[Exercise goal]: Could you filter the records below down to the lines that include the word "THREE"?
[Opening Data for processing section]
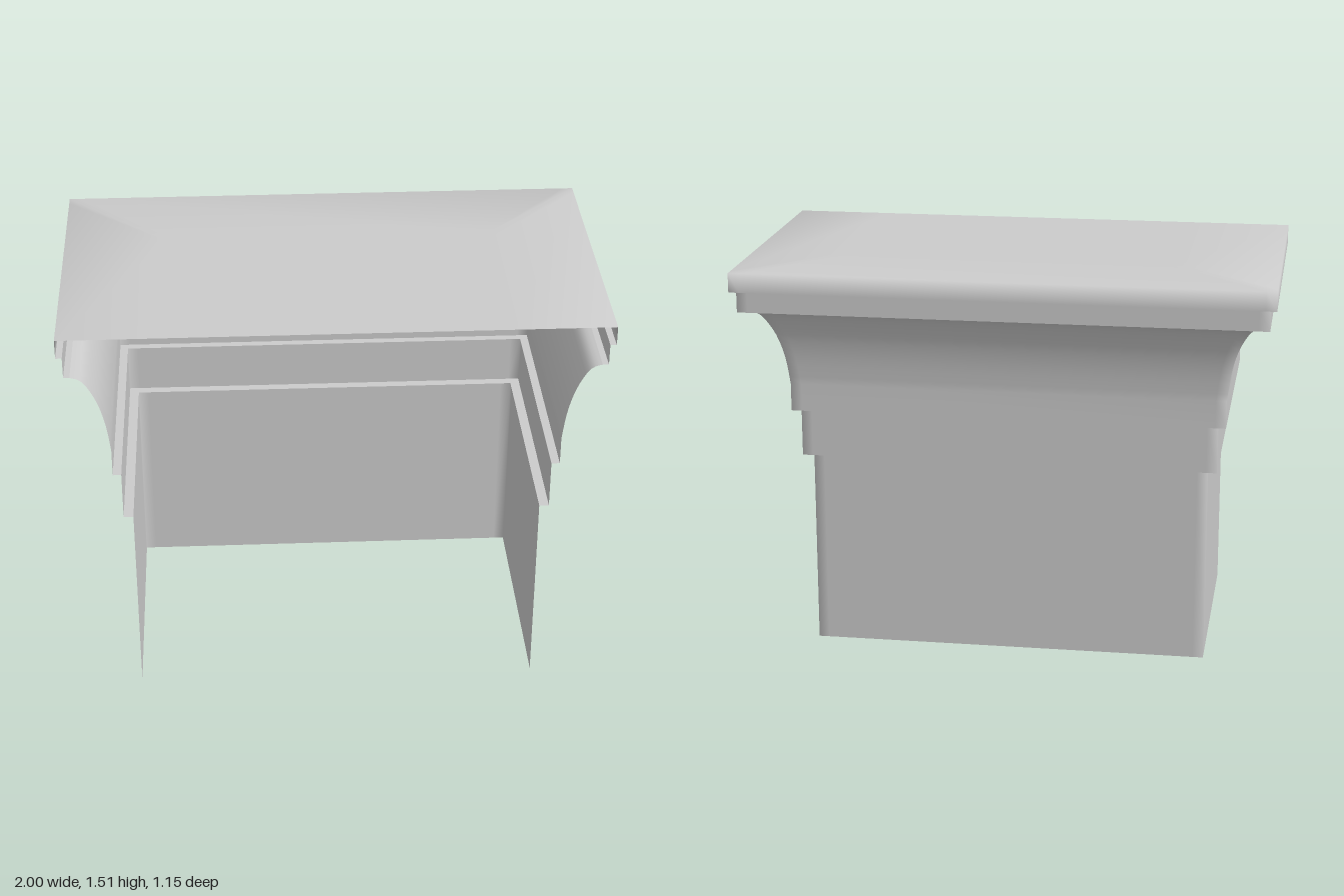
import * as THREE from 'three';

const HALF_X = 0.755, BACK_Z = 0.33, FRONT_Z = 0.575; // shaft footprint, open at the front
const LOOP = 0.04; // support loop beside each corner

const material = new THREE.MeshStandardMaterial({ color: 0xcccccc, side: THREE.DoubleSide });

// U-shaped plan (left leg, back, right leg) pushed outward by an offset
function plan(offset) {
  const x = HALF_X + offset, z = -(BACK_Z + offset);
  const half = [[x, FRONT_Z], [x, z + LOOP], [x, z], [x - LOOP, z]];
  return [...half, ...half.map(([px, pz]) => [-px, pz]).reverse()];
}

// Sweep a profile of [offset, y] points round the plan with mitred corners
function sweep(name, profile) {
  const positions = [], indices = [];
  const rows = profile.map(([offset]) => plan(offset));
  const n = rows[0].length;
  rows.forEach((row, j) => row.forEach(([x, z]) => positions.push(x, profile[j][1], z)));
  for (let j = 0; j < rows.length - 1; j++) {
    for (let i = 0; i < n - 1; i++) {
      const a = j * n + i, b = a + 1, c = a + n, d = c + 1;
      indices.push(a, b, c, b, d, c);
    }
  }
  const geometry = new THREE.BufferGeometry();
  geometry.setAttribute('position', new THREE.Float32BufferAttribute(positions, 3));
  geometry.setIndex(indices);
  geometry.computeVertexNormals();
  const mesh = new THREE.Mesh(geometry, material);
  mesh.name = name;
  return mesh;
}

export function createModel() {
  const group = new THREE.Group();
  group.name = 'pilasterCapital';

  // Concave moulding: short upright foot, then a curve flaring outward
  const coveCurve = new THREE.SplineCurve([
    [0.067, 1.05], [0.08, 1.15], [0.103, 1.24], [0.135, 1.31], [0.165, 1.348], [0.2, 1.36],
  ].map(([o, y]) => new THREE.Vector2(o, y)));
  const cove = [[0.067, 0.945], ...coveCurve.getPoints(14).map((p) => [p.x, p.y])];

  group.add(
    sweep('shaft', [[0, 0], [0, 0.76]]),
    sweep('neckLedge', [[0, 0.76], [0.036, 0.76]]),
    sweep('neckBand', [[0.036, 0.76], [0.036, 0.945]]),
    sweep('coveLedge', [[0.036, 0.945], [0.067, 0.945]]),
    sweep('cove', cove),
    sweep('slabLedge', [[0.2, 1.36], [0.222, 1.36]]),
    sweep('slab', [[0.222, 1.36], [0.222, 1.44]]),
    sweep('capLedge', [[0.222, 1.44], [0.245, 1.44]]),
    // Fascia and top border share normals for a soft rim
    sweep('cap', [[0.245, 1.44], [0.245, 1.512], [-0.125, 1.512]]),
  );

  // Flat centre of the top
  const inX = HALF_X - 0.125, inZ = -(BACK_Z - 0.125);
  const top = new THREE.Mesh(
    new THREE.PlaneGeometry(2 * inX, FRONT_Z - inZ).rotateX(-Math.PI / 2), material);
  top.position.set(0, 1.512, (FRONT_Z + inZ) / 2);
  top.name = 'capTop';
  group.add(top);

  return group;
}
[Closing Data for processing section]
[Solution for this problem]:
import * as THREE from 'three';
const material = new THREE.MeshStandardMaterial({ color: 0xcccccc, side: THREE.DoubleSide });
  const geometry = new THREE.BufferGeometry();
  geometry.setAttribute('position', new THREE.Float32BufferAttribute(positions, 3));
  const mesh = new THREE.Mesh(geometry, material);
  const group = new THREE.Group();
  const coveCurve = new THREE.SplineCurve([
  ].map(([o, y]) => new THREE.Vector2(o, y)));
  const top = new THREE.Mesh(
    new THREE.PlaneGeometry(2 * inX, FRONT_Z - inZ).rotateX(-Math.PI / 2), material);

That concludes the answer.